Share on other sites
13 minutes ago, wolfe10 said:

Weight applied well behind the rear axle DOES by leverage put more weight on the rear axle and remove weight from the front.

👍 We agree,  however that does not apply to a WDH when properly adjusted, as the hitch weight is distributed equally on rear and front axle.

Share this post


Link to post
Share on other sites
On 11/5/2019 at 9:47 PM, WILDEBILL308 said:

A little research confirmed my suspicions. Acceptable tongue weight for any trailer is somewhere between 9 to 15 percent of the gross trailer weight (GTW). Therefore, if you are towing a 5000 lbs trailer, the tongue weight should be measured at approximately 500 lbs.

So 3000 lbs would  be grossly overweight. 

Bill

My loaded 24' enclosed trailer comes in just over 10,000 pounds.  My 1,200 pound Harley sits all the way up in the tongue.  

Share this post


Link to post
Share on other sites
11 hours ago, ISPJS said:

My loaded 24' enclosed trailer comes in just over 10,000 pounds.  My 1,200 pound Harley sits all the way up in the tongue.  

Just so you know Newmar rates the hitch for 15,000 lbs towing, flat or trailer. However it is only rated for 1,500 lbs max tongue weight. 

Bill

Share this post


Link to post
Share on other sites
14 hours ago, ISPJS said:

My loaded 24' enclosed trailer comes in just over 10,000 pounds.  My 1,200 pound Harley sits all the way up in the tongue.  

Any way that you can re-arrange things to bring your tongue weight down?

Share this post


Link to post
Share on other sites
On 11/4/2019 at 10:35 AM, DianeGannon said:

I am going to flat tow a Ford explorer . So 115 in front and should tag and rear be at same pressure? Currently rear at 110 and tag at 80. Where do you get tires inflated?

 

While the discussion of trailer towing and the trailer tongue weight is interesting, let's remember, the OP is FLAT TOWING, so no tongue weight (other than the few pounds that the tow bar weights) to consider.

Share this post


Link to post
Share on other sites

Join the conversation

You can post now and register later. If you have an account, sign in now to post with your account.

Guest
Reply to this topic...

×   Pasted as rich text.   Paste as plain text instead

  Only 75 emoji are allowed.

×   Your link has been automatically embedded.   Display as a link instead
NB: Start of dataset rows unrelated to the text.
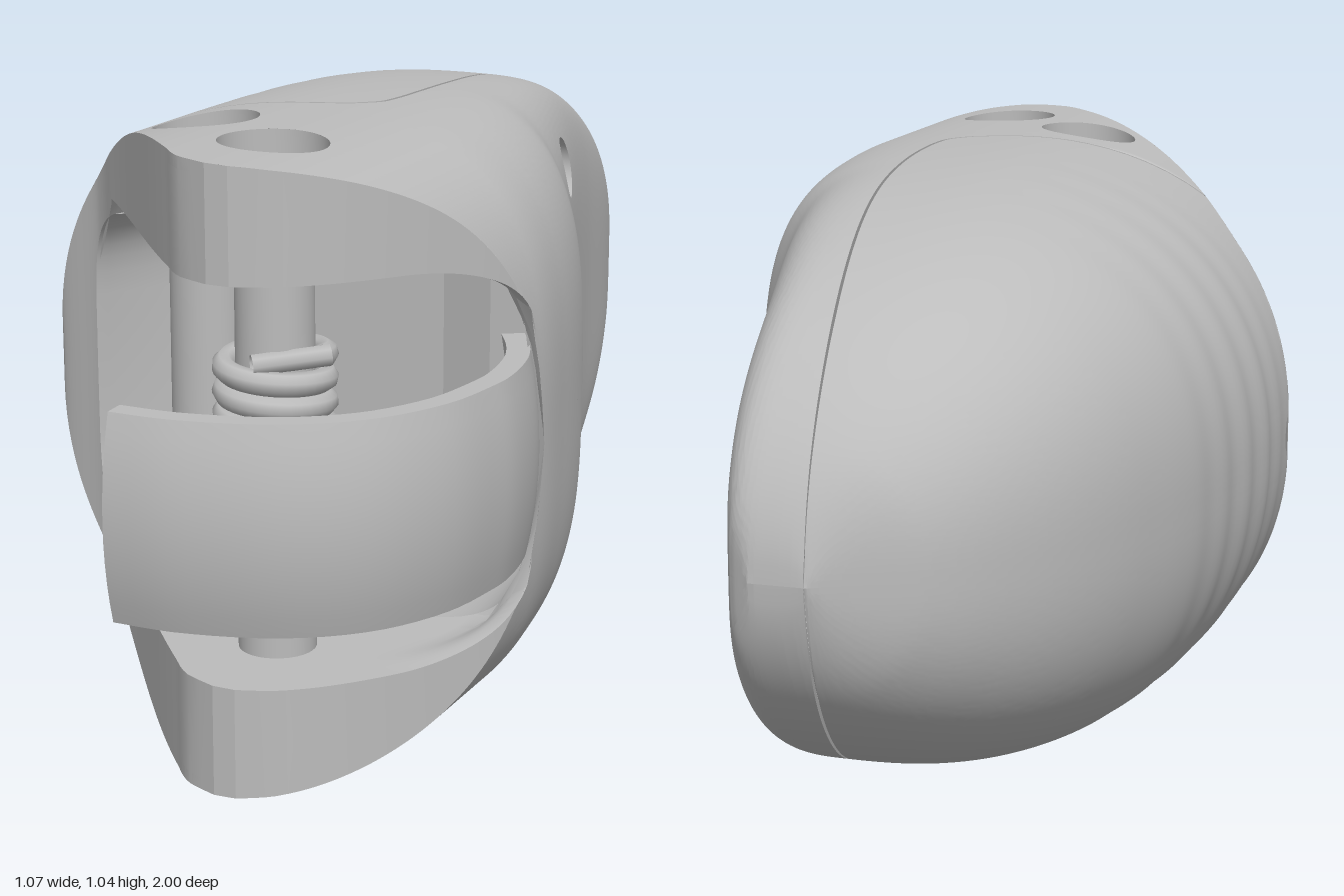
import * as THREE from 'three';
import { toCreasedNormals } from 'three/addons/utils/BufferGeometryUtils.js';

const MID = 0.52, XC = 0.03, HALF = 0.33;
const lerp = (a, b, t) => a + (b - a) * t;
const smooth = THREE.MathUtils.smoothstep;

// Monotone curve through [z, x] pairs
function curve(p) {
  const d = p.slice(1).map((q, i) => (q[1] - p[i][1]) / (q[0] - p[i][0]));
  const m = p.map((_, i) => {
    if (i === 0) return d[0];
    if (i === p.length - 1) return d[i - 1];
    return d[i - 1] * d[i] <= 0 ? 0 : 2 * d[i - 1] * d[i] / (d[i - 1] + d[i]);
  });
  return z => {
    z = Math.min(Math.max(z, p[0][0]), p[p.length - 1][0]);
    let i = 0;
    while (i < p.length - 2 && z > p[i + 1][0]) i++;
    const w = p[i + 1][0] - p[i][0], t = (z - p[i][0]) / w, t2 = t * t, t3 = t2 * t;
    return (2 * t3 - 3 * t2 + 1) * p[i][1] + (t3 - 2 * t2 + t) * w * m[i]
      + (3 * t2 - 2 * t3) * p[i + 1][1] + (t3 - t2) * w * m[i + 1];
  };
}

// Plan outline, and the seam between paddle and body
const xl = curve([[-1, -0.035], [-0.985, -0.06], [-0.92, -0.195], [-0.815, -0.3], [-0.68, -0.385], [-0.55, -0.44],
  [-0.36, -0.495], [-0.1, -0.53], [0, -0.535], [0.18, -0.53], [0.24, -0.41], [0.31, -0.34], [0.7, 0], [0.75, 0.05],
  [0.775, 0.11]]);
const xr = curve([[-1, 0.06], [-0.97, 0.1], [-0.88, 0.135], [-0.6, 0.2], [-0.33, 0.28], [-0.13, 0.36],
  [-0.02, 0.42], [0.18, 0.47], [0.33, 0.49], [0.4, 0.47], [0.53, 0.4], [0.67, 0.3], [0.75, 0.21], [0.775, 0.15]]);
const seam = curve([[-1, -0.035], [0.1, 0.13], [0.17, 0.125], [0.22, 0.09], [0.25, 0.025], [0.268, -0.05], [0.31, -0.34]]);
const bodySeam = z => seam(z - 0.006) + 0.006;

// Half height of the shell at (x, z); the right flank flattens into a pad towards the tail
const tall = z => 0.52 * Math.sqrt(Math.max(0, 1 - Math.max(0, (0.3 - z) / 1.3) ** 2.8));
const wideR = z => xr(Math.min(z, 0.33)) - XC;
const powR = z => lerp(4, 3.2, smooth(z, -0.45, -0.05));
const powL = z => lerp(2.5, 2.2, smooth(z, -0.8, 0.1));
function half(x, z) {
  const left = x < XC, p = left ? powL(z) : powR(z);
  const a = left ? XC - xl(Math.min(z, 0.15)) : wideR(z);
  return tall(z) * Math.max(0, 1 - Math.min(1, Math.abs(x - XC) / a) ** p) ** (1 / p);
}
const sideX = (dy, z) => XC + wideR(z) * Math.max(0, 1 - (dy / tall(z)) ** powR(z)) ** (1 / powR(z));
// Side opening between the two arms
const gap = z => z < 0.36 ? 0 : 0.2 + 0.13 * Math.sqrt(Math.max(0, 1 - (Math.max(0, 0.6 - z) / 0.24) ** 2));
const inner = (x, z) => lerp(HALF, Math.min(HALF, gap(Math.max(z, 0.36))), smooth(x, xr(z) - 0.1, xr(z)));

const PINS = [[-0.08, 0.43], [0.12, 0.57]], PIN_R = 0.09;
const SIDE = { dy: 0.33, z: -0.29, r: 0.055 };

// Surface from f(i, j) -> [x, y, z, insideHole]
function grid(nu, nv, f) {
  const pos = [], hole = [], idx = [];
  for (let j = 0; j <= nv; j++) for (let i = 0; i <= nu; i++) {
    const [x, y, z, h] = f(i, j);
    pos.push(x, y, z);
    hole.push(h);
  }
  const tri = (a, b, c) => { if (!(hole[a] && hole[b] && hole[c])) idx.push(a, b, c); };
  for (let j = 0; j < nv; j++) for (let i = 0; i < nu; i++) {
    const a = j * (nu + 1) + i, b = a + nu + 1;
    tri(a, b, a + 1);
    tri(a + 1, b, b + 1);
  }
  const g = new THREE.BufferGeometry();
  g.setAttribute('position', new THREE.Float32BufferAttribute(pos, 3));
  g.setIndex(idx);
  return toCreasedNormals(g, 0.6);
}

const span = (a, b, n, e = 1) => Array.from({ length: n + 1 }, (_, i) => lerp(a, b, (i / n) ** e));

// Screw head facing +z at z = 0, with a sunken cross
function screwHead(r) {
  const s = new THREE.Shape().absarc(0, 0, r, 0, Math.PI * 2), a = r * 0.55, b = r * 0.12;
  s.holes.push(new THREE.Path([[a, b], [b, b], [b, a], [-b, a], [-b, b], [-a, b], [-a, -b], [-b, -b], [-b, -a],
    [b, -a], [b, -b], [a, -b]].map(p => new THREE.Vector2(...p))));
  return new THREE.ExtrudeGeometry(s, { depth: 0.03, bevelEnabled: false, curveSegments: 20 }).translate(0, 0, -0.03);
}

export function createModel() {
  const root = new THREE.Group();
  const grey = new THREE.MeshStandardMaterial({ color: 0xbcbcbc, side: THREE.DoubleSide });
  grey.name = 'grey plastic';
  const add = (name, geo, parent = root) => {
    const m = new THREE.Mesh(geo, grey);
    m.name = name;
    parent.add(m);
    return m;
  };
  const addHead = (parent, r) => {
    const head = new THREE.Group();
    head.name = 'screwHead';
    add('crossHead', screwHead(r), head);
    add('crossFloor', new THREE.CircleGeometry(r, 32), head).position.z = -0.029;
    parent.add(head);
    return head;
  };

  const back = span(-1, 0.1, 80, 1.5);
  const bodyZ = [...back, ...span(0.11, 0.25, 14), ...span(0.256, 0.316, 12), ...span(0.325, 0.3599, 4),
    ...span(0.3601, 0.775, 45)];
  const paddleZ = [...back, ...span(0.11, 0.25, 14), ...span(0.255, 0.31, 11)];

  for (const s of [1, -1]) {
    const side = s > 0 ? 'upper' : 'lower';

    // Body shell and arm, with openings for the screws
    const nb = 110;
    add(side + 'Body', grid(nb + 1, bodyZ.length - 1, (i, j) => {
      let z = bodyZ[j];
      const u = Math.max(0, i - 1) / nb;
      const xa = z < 0.316 ? Math.min(Math.max(bodySeam(z), xl(z)), xr(z)) : xl(z);
      let x = lerp(xa, xr(z), 1 - (1 - u) ** 3);
      let y = Math.max(half(x, z), gap(z)), cut = false;
      if (i === 0) y = Math.max(0, y - 0.02);
      for (const [px, pz] of PINS) {
        const d = Math.hypot(x - px, z - pz);
        if (d < PIN_R && d > 0) {
          cut = true;
          x = px + (x - px) * PIN_R / d;
          z = pz + (z - pz) * PIN_R / d;
          y = half(x, z);
        }
      }
      const e = Math.hypot(y - SIDE.dy, z - SIDE.z);
      if (x > 0.15 && e < SIDE.r && e > 0) {
        cut = true;
        y = SIDE.dy + (y - SIDE.dy) * SIDE.r / e;
        z = SIDE.z + (z - SIDE.z) * SIDE.r / e;
        x = sideX(y, z);
      }
      return [x, MID + s * y, z, cut];
    }));

    // Paddle with soft finger ripples and a sunken seam along its edge
    const np = 60;
    add(side + 'Paddle', grid(np + 2, paddleZ.length - 1, (i, j) => {
      const z = paddleZ[j], w = Math.min(1, i / np) ** 3;
      let x = lerp(xl(z), seam(z), w), y = half(x, z);
      if (i > np) y = Math.max(0, y - 0.02);
      if (i === np + 2) x = Math.max(x, bodySeam(z));
      const fade = smooth(z, -0.45, -0.2) * (1 - smooth(z, 0.05, 0.17));
      x += 0.003 * (1 + Math.sin(z * 52)) * fade * (1 - w);
      return [x, MID + s * y, z];
    }));

    // Front rim of the paddle
    const rimZ = span(0.17, 0.31, 40);
    add(side + 'PaddleRim', grid(1, 40, (i, j) => {
      const z = rimZ[j], x = xl(z);
      const low = x < -0.42 ? 0 : lerp(0.18, 0.32, Math.min(1, (x + 0.42) / 0.08));
      return [x, MID + s * (i ? half(x, z) : low), z];
    }));

    // Arm edges and inner face
    const armZ = span(0.3, 0.775, 40);
    for (const [name, edge, start] of [['ArmLeftEdge', xl, 0.31], ['ArmRightEdge', xr, 0.36]])
      add(side + name, grid(1, 40, (i, j) => {
        const z = Math.max(start, armZ[j]), x = edge(z);
        return [x, MID + s * (i ? Math.max(half(x, z), gap(z)) : inner(x, z)), z];
      }));
    add(side + 'ArmInnerFace', grid(30, 40, (i, j) => {
      const z = armZ[j], x = lerp(Math.max(xl(z), -0.34), xr(z), i / 30);
      return [x, MID + s * Math.min(inner(x, z), Math.max(half(x, z), gap(z))), z];
    }));
    add(side + 'ArmNose', grid(1, 1, (i, j) => {
      const x = i ? xl(0.775) : xr(0.775);
      return [x, MID + s * (j ? half(x, 0.775) : HALF), 0.775];
    }));

    // Recessed pivot screws
    PINS.forEach(([px, pz], k) => {
      const g = new THREE.Group();
      g.name = side + 'PivotScrew' + (k + 1);
      root.add(g);
      add('recess', grid(40, 1, (i, j) => {
        const a = i / 40 * Math.PI * 2, x = px + PIN_R * Math.cos(a), z = pz + PIN_R * Math.sin(a);
        return [x, MID + s * (j ? half(x, z) : 0.42), z];
      }), g);
      const head = addHead(g, PIN_R);
      head.rotation.set(-s * Math.PI / 2, 0, 0.15);
      head.position.set(px, MID + s * 0.44, pz);
    });

    // Recessed side screws, sunk along x
    const g = new THREE.Group(), x0 = sideX(SIDE.dy, SIDE.z) - 0.045;
    g.name = side + 'SideScrew';
    root.add(g);
    add('recess', grid(32, 1, (i, j) => {
      const a = i / 32 * Math.PI * 2, dy = SIDE.dy + SIDE.r * Math.cos(a), z = SIDE.z + SIDE.r * Math.sin(a);
      return [j ? sideX(dy, z) : x0 - 0.02, MID + s * dy, z];
    }), g);
    const head = addHead(g, SIDE.r);
    head.rotation.y = Math.PI / 2;
    head.position.set(x0, MID + s * SIDE.dy, SIDE.z);
  }

  // Inner cavity: rounded pocket narrowing to a closed back
  const frontZ = x => x < -0.34 ? lerp(0.24, 0.31, (x + 0.42) / 0.08) : Math.min(0.36, 0.31 + (x + 0.34) * 1.15);
  const pow = v => Math.sign(v) * Math.abs(v) ** 0.4;
  add('cavity', grid(64, 13, (i, j) => {
    const a = i / 64 * Math.PI * 2, c = pow(Math.cos(a)), n = pow(Math.sin(a));
    const t = Math.max(0, j - 1) / 12, e = Math.sqrt(t), k = j === 0 ? 0 : 1;
    const xf = 0.0275 + 0.4475 * c, xb = 0.105 + 0.265 * c * k;
    return [lerp(xb, xf, e), MID + HALF * n * k, lerp(0, frontZ(xf), t)];
  }));
  add('cavityBlock', new THREE.BoxGeometry(0.4, 0.49, 0.06)).position.set(0.05, MID, 0.03);
  add('cavityPost', new THREE.BoxGeometry(0.26, 0.49, 0.14)).position.set(0.12, MID, 0.13);
  add('cavitySlotBar', new THREE.BoxGeometry(0.045, 0.41, 0.04)).position.set(-0.262, MID, 0.08);

  // Pivot pins
  PINS.forEach(([x, z], k) =>
    add('pivotPin' + (k + 1), new THREE.CylinderGeometry(0.065, 0.065, 0.68, 32)).position.set(x, MID, z));

  // Coil spring with its legs
  const coil = [];
  for (let i = 0; i <= 8 * 16; i++) {
    const a = i / 16 * Math.PI * 2;
    coil.push(new THREE.Vector3(0.12 + 0.083 * Math.cos(a), 0.375 + i / 128 * 0.32, 0.57 + 0.083 * Math.sin(a)));
  }
  add('spring', new THREE.TubeGeometry(new THREE.CatmullRomCurve3(coil), 300, 0.02, 8));
  const leg = (a, b) => new THREE.TubeGeometry(new THREE.LineCurve3(new THREE.Vector3(...a), new THREE.Vector3(...b)), 1, 0.018, 8);
  add('springFrontLeg', leg([0.12, 0.69, 0.65], [0.22, 0.7, 0.57]));
  add('springBackLeg', leg([0.06, 0.695, 0.5], [-0.16, 0.7, 0.15]));
  add('leverPeg', leg([0.2, 0.54, 0.58], [0.34, 0.54, 0.67]));

  // Curved lever plate, slightly crowned across its width
  const path = new THREE.SplineCurve([[0.05, 0.995], [0.17, 0.988], [0.32, 0.94], [0.435, 0.85], [0.505, 0.725],
    [0.53, 0.6], [0.533, 0.52], [0.517, 0.42], [0.488, 0.345], [0.45, 0.28]].map(p => new THREE.Vector2(p[0], -p[1])));
  const outer = path.getPoints(40);
  const under = outer.map((p, i) => {
    const t = path.getTangent(i / 40);
    return new THREE.Vector2(p.x - t.y * 0.04, p.y + t.x * 0.04);
  });
  const lever = new THREE.ExtrudeGeometry(new THREE.Shape([...outer, ...under.reverse()]),
    { depth: 0.336, steps: 10, bevelEnabled: false });
  lever.rotateX(-Math.PI / 2).translate(0, 0.355, 0);
  const lp = lever.attributes.position;
  for (let i = 0; i < lp.count; i++) {
    const k = ((lp.getY(i) - 0.523) / 0.168) ** 2;
    lp.setX(i, lp.getX(i) - 0.02 * k * Math.max(0, lp.getX(i)) / 0.53);
    lp.setZ(i, lp.getZ(i) - 0.045 * k * Math.max(0, lp.getZ(i) - 0.4));
  }
  add('lever', toCreasedNormals(lever, 0.6));

  return root;
}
×   Your previous content has been restored.   Clear editor

×   You cannot paste images directly. Upload or insert images from URL.

Loading...

×
×
  • Create New...